The ingredients to establishing a Jason Statham franchise are all present: a euphemistic job title, terse dialogue, a convoluted plot of double-crossing criminals, and explosive consequences. I was hoping, then, that this remake of the 1972 Charles Bronson movie would deliver something like The Transporter. Statham excels at playing the straight man — in this case the kind of Hollywood-written hitman who studies actuarial tables for tips on undetectable murder — but The Mechanic gives him little to play off that doesn’t feel forced. Training the hotheaded son of his former mentor never makes sense for such a meticulously prepared individual, and he fails to recognise a painfully obvious double-cross because it would cut the film short by an hour. This would be forgivable were the pace of action high enough to prevent us noticing, but The Mechanic moves surprisingly slowly with little creativity on display, just smaller versions of familiar stunts.
“This is why I must trust my shamanic instincts as a thespian.”
It is a truth universally acknowledged that Nicolas Cage in possession of massive talent must be in want of a movie.
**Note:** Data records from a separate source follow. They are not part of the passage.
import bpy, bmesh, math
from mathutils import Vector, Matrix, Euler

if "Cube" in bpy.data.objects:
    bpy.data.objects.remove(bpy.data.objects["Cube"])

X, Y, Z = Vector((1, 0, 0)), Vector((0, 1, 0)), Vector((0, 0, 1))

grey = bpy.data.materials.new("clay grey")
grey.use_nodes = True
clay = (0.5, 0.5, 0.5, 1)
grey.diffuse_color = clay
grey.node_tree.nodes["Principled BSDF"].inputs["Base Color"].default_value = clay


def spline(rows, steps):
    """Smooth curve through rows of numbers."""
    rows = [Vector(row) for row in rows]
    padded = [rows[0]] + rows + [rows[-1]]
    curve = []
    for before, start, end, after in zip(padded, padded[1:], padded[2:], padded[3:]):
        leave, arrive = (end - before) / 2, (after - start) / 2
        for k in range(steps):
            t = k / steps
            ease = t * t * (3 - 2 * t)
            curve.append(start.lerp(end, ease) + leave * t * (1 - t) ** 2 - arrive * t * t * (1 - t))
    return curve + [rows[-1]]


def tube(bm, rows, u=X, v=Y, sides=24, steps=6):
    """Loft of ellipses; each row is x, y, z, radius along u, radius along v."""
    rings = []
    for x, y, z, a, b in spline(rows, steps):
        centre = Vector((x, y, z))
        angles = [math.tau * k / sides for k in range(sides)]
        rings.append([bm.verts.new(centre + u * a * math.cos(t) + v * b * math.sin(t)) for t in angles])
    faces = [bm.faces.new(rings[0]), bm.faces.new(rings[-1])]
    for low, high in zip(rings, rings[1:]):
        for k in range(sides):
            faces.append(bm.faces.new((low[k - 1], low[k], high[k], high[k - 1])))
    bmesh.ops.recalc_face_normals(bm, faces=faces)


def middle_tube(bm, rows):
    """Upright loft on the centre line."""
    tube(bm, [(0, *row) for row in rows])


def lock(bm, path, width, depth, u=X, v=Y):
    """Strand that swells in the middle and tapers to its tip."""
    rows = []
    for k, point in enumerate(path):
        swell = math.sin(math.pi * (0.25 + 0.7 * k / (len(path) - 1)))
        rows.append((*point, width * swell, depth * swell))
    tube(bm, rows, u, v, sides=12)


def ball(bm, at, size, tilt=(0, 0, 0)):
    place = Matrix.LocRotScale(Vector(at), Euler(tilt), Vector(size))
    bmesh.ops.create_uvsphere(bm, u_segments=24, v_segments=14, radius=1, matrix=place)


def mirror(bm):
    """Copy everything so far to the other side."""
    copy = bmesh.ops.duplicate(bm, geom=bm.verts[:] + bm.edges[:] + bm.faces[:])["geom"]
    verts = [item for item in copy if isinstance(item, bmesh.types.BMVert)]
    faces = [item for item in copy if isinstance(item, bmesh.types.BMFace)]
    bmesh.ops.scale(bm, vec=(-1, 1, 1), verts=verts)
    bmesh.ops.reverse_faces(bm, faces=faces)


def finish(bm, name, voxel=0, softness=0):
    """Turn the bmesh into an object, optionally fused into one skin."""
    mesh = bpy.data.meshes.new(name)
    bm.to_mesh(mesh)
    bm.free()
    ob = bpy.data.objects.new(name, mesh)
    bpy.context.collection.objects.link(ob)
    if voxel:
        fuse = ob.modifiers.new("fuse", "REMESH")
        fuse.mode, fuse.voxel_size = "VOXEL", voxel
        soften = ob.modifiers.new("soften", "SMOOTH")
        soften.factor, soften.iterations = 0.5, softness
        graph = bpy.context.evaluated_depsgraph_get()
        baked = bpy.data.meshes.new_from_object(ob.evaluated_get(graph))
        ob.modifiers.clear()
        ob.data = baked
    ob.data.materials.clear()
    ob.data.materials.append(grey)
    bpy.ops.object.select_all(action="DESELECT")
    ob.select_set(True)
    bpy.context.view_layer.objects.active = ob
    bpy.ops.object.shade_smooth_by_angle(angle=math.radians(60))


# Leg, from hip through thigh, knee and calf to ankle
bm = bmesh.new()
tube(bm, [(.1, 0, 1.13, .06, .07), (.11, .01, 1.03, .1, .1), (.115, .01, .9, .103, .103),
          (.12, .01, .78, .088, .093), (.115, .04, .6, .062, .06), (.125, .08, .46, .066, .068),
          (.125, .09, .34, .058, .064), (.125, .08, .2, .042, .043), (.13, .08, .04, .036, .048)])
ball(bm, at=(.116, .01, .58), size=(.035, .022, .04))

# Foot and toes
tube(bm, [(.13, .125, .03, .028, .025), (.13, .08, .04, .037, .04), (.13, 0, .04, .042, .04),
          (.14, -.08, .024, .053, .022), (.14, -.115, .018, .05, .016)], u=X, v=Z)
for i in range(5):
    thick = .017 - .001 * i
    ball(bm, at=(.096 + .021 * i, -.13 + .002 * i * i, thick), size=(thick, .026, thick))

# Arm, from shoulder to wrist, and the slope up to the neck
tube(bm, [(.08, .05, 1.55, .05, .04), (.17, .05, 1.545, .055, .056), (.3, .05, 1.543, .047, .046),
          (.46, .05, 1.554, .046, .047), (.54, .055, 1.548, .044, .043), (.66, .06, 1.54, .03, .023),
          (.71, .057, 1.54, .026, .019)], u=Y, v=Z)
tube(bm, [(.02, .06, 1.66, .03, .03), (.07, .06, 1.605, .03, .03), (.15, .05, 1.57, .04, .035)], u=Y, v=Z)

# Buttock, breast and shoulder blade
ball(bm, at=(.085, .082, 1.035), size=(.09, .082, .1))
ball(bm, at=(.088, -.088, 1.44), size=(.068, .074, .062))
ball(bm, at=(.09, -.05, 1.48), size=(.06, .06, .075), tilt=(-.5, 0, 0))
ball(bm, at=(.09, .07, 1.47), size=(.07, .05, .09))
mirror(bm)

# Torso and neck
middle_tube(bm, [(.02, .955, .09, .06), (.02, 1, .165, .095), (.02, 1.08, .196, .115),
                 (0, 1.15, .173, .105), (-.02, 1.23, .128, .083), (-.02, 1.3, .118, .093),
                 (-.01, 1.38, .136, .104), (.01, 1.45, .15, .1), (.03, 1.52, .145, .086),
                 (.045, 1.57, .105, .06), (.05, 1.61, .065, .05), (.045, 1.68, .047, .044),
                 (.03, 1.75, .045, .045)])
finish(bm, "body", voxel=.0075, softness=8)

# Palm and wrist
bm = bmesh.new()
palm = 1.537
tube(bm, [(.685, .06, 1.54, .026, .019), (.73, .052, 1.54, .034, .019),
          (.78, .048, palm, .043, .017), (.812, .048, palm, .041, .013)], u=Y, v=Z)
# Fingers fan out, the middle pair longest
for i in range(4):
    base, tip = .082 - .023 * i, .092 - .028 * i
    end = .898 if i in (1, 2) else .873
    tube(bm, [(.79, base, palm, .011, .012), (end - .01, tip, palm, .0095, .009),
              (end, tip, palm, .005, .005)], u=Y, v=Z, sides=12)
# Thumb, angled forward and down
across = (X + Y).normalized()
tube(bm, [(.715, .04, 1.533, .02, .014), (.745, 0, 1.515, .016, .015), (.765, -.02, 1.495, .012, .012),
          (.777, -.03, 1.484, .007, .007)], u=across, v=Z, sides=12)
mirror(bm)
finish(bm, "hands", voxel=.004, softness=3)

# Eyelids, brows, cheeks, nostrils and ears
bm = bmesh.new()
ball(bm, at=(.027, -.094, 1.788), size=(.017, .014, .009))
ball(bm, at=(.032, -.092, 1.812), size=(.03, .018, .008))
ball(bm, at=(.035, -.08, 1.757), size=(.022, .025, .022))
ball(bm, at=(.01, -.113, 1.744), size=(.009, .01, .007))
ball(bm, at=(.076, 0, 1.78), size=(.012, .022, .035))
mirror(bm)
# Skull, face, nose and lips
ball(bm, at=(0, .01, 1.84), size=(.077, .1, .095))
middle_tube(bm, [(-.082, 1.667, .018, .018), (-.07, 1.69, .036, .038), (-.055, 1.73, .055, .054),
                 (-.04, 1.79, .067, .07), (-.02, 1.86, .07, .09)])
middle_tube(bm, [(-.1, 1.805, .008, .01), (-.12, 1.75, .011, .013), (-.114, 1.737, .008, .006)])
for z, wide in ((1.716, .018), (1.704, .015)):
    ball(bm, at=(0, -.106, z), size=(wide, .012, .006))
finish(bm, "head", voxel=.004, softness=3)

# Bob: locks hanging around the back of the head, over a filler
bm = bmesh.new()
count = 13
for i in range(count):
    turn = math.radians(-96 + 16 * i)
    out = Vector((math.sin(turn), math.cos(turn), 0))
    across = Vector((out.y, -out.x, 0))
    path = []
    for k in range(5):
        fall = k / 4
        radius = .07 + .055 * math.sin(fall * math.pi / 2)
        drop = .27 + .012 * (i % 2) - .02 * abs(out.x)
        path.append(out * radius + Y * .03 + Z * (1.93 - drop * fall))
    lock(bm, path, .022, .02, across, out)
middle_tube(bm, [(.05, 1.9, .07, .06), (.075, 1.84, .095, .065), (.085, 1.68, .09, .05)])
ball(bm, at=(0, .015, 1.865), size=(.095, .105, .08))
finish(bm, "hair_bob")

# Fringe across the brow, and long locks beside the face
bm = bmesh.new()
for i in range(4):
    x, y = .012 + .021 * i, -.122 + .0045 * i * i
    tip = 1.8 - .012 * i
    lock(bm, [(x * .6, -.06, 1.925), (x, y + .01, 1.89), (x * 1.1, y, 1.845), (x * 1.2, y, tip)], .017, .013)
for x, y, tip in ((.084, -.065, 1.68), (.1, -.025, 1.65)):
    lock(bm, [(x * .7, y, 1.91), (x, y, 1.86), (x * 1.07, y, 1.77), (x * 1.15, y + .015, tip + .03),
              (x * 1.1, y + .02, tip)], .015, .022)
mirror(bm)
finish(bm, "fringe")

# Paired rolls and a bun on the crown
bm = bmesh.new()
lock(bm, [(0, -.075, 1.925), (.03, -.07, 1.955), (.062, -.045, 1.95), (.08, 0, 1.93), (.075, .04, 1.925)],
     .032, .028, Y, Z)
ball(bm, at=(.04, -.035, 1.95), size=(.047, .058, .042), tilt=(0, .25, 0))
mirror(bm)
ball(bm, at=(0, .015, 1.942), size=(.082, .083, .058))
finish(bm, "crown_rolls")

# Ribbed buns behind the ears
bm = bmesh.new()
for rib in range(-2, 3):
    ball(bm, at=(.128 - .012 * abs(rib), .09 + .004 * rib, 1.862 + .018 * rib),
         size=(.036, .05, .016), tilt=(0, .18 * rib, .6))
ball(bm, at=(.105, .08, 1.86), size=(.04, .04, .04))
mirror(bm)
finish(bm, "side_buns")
Leaning into the speculation around his often-surprising career choices, Nicolas Cage plays a fictionalised version of himself, desperate for a hit as much to impress his daughter as for the money. This sets the tone of The Unbearable Weight of Massive Talent, amusing rather than satirical, as it shifts to espionage and action involving a Mexican arms dealer and the CIA. There are two keys to its success: firstly, that Cage largely plays the role straight, though keenly aware of comedic timing and self-referential overacting; and secondly, Pedro Pascal’s awkward charm as the criminal who seems more interested in screenwriting. The most fun is had when the two actors play off one another, their characters equally anxious as they build a rapport. Although the rest of production is competent, were it not for the “Nick Cage” gimmick, this would not be a noteworthy film. Ultimately, it is a homage that will predominantly attract and entertain Cage fans (it is littered with references to his past films), and it comfortably rides the wave of goodwill from Cage’s recent strong performances.
“I like Dogs Playing Poker. Because dogs would never bet on things; so it’s incongruous. I like incongruity.”
Although it is equal parts a competent crime thriller and a character study of an isolated mathematician savant, The Accountant is essentially a disguised superhero movie that in some ways makes up for the fact that Affleck’s Batman will never see a solo outing. Christian Wolff’s “powers” are rooted in his autism and a childhood primed by his father to resist bullies. This manifests in rather more robust skills than the typical chartered professional, and a peculiar moral compass that allows him to work with some criminal enterprises in rooting out financial irregularities, whilst engaging in vigilante justice against others. The bursts of action are well-choreographed and blessedly free of jump-cuts. It is The Accountant‘s pacing as much as the violence which makes this a strictly adult affair. Although high-functioning autism has become a trope, it is handled here with some sensitivity and it would be reductive to boil Wolff’s character down to nothing more than “socially awkward Batman” (which is, arguably, just Batman). Affleck injects welcome nuance to his performance, particularly in his scenes with Anna Kendrick. However, the awkwardly preachy post-conclusion scene is… incongruous.